Elaborating first upon H. L. A. Hart's distinction between imposing duties and imposing disabilities, this article explores the two senses mentioned (but not fully explained) by Hart in which power-holders may be legally disabled. Legal invalidation (nullification) of norms that have been generated by vulnerable power-holders is seen to reduce diversity or pluralism in every normative sphere, from the supranational to the intrafamilial. By contrast, mere legal nonvalidation (noncognizance) of such norms tends to preserve the autonomy of the power-holders that created the norms, thus enhancing legal pluralism. Punishment for creating forbidden norms amounts in principle to an in-between sort of control, less restrictive than completely invalidating them but more restrictive than just not validating them, that is, just ignoring them. Illustrative examples include the European Court of Justice's early use of invalidation to convert an international treaty into a supranational constitution, and the subtle effects of legal nonvalidation of same-sex marriage.
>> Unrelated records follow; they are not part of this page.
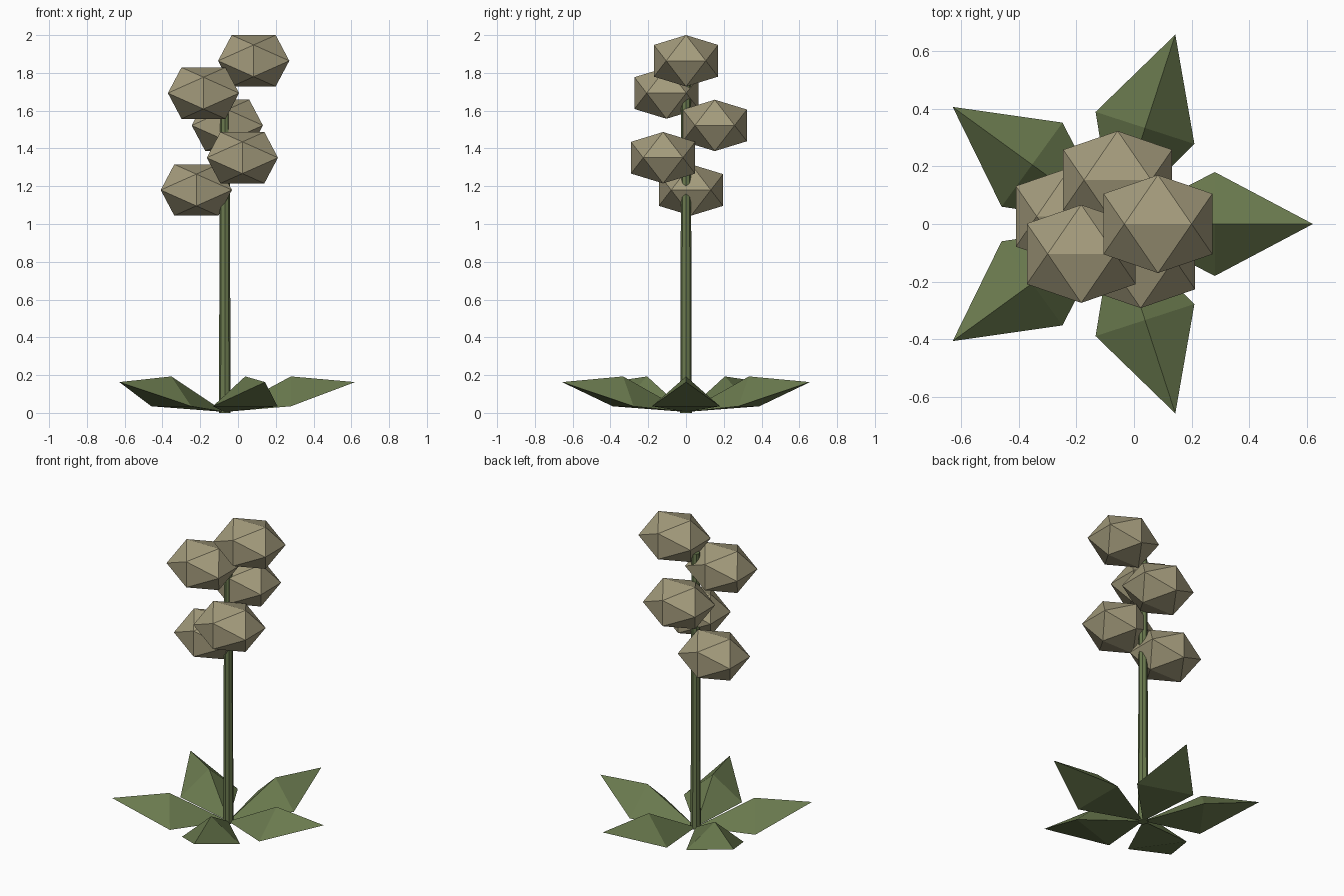
import bpy, bmesh, math
from mathutils import Matrix, Vector

if "Cube" in bpy.data.objects:
    bpy.data.objects.remove(bpy.data.objects["Cube"])

STEM_X = -0.07
PHI = (1 + math.sqrt(5)) / 2


def material(name, color):
    m = bpy.data.materials.new(name)
    m.diffuse_color = (*color, 1)
    m.use_nodes = True
    m.node_tree.nodes["Principled BSDF"].inputs["Base Color"].default_value = m.diffuse_color
    return m


green = material("leaf green", (0.145, 0.195, 0.077))
tan = material("berry tan", (0.365, 0.325, 0.2))


def finish(name, bm, mat):
    bmesh.ops.recalc_face_normals(bm, faces=bm.faces)
    me = bpy.data.meshes.new(name)
    bm.to_mesh(me)
    bm.free()
    me.materials.append(mat)
    ob = bpy.data.objects.new(name, me)
    bpy.context.collection.objects.link(ob)
    return ob


# Stem: slim, slightly tapered post
bm = bmesh.new()
bmesh.ops.create_cone(bm, cap_ends=True, segments=8, radius1=0.031, radius2=0.025, depth=1.8,
                      matrix=Matrix.Translation((STEM_X, 0, 0.9)))
finish("stem", bm, green)

# Leaves: five closed, ridged blades radiating from the stem foot
for i in range(5):
    bm = bmesh.new()
    base, left, right, ridge, tip = [bm.verts.new(p) for p in (
        (0, 0, 0.005), (0.35, 0.18, 0.035), (0.35, -0.18, 0.035),
        (0.35, 0, 0.193), (0.69, 0, 0.163))]
    for f in ((base, right, ridge), (base, ridge, left), (ridge, right, tip),
              (ridge, tip, left), (base, left, right), (left, tip, right)):
        bm.faces.new(f)
    turn = Matrix.Translation((STEM_X, 0, 0)) @ Matrix.Rotation(math.radians(72 * i), 4, 'Z')
    bmesh.ops.transform(bm, matrix=turn, verts=bm.verts)
    finish(f"leaf_{i + 1}", bm, green)

# Berries: flattened icosahedra spiralling up the stem
for i in range(5):
    a = math.radians(170 + 137.5 * i)
    centre = Vector((STEM_X + 0.153 * math.cos(a), 0.153 * math.sin(a), 1.18 + 0.171 * i))
    bm = bmesh.new()
    for s in (-1, 1):
        for t in (-1, 1):
            for p in ((s * PHI, t, 0), (0, s * PHI, t), (t, 0, s * PHI)):
                bm.verts.new(centre + Vector((p[0] * 0.1165, p[1] * 0.105, p[2] * 0.084)))
    bmesh.ops.convex_hull(bm, input=bm.verts)
    finish(f"berry_{i + 1}", bm, tan)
Richard Stith, Punishment, Invalidation, and Nonvalidation: What H.L.A. Hart Did Not Explain, 14 Legal Theory 219 (2008).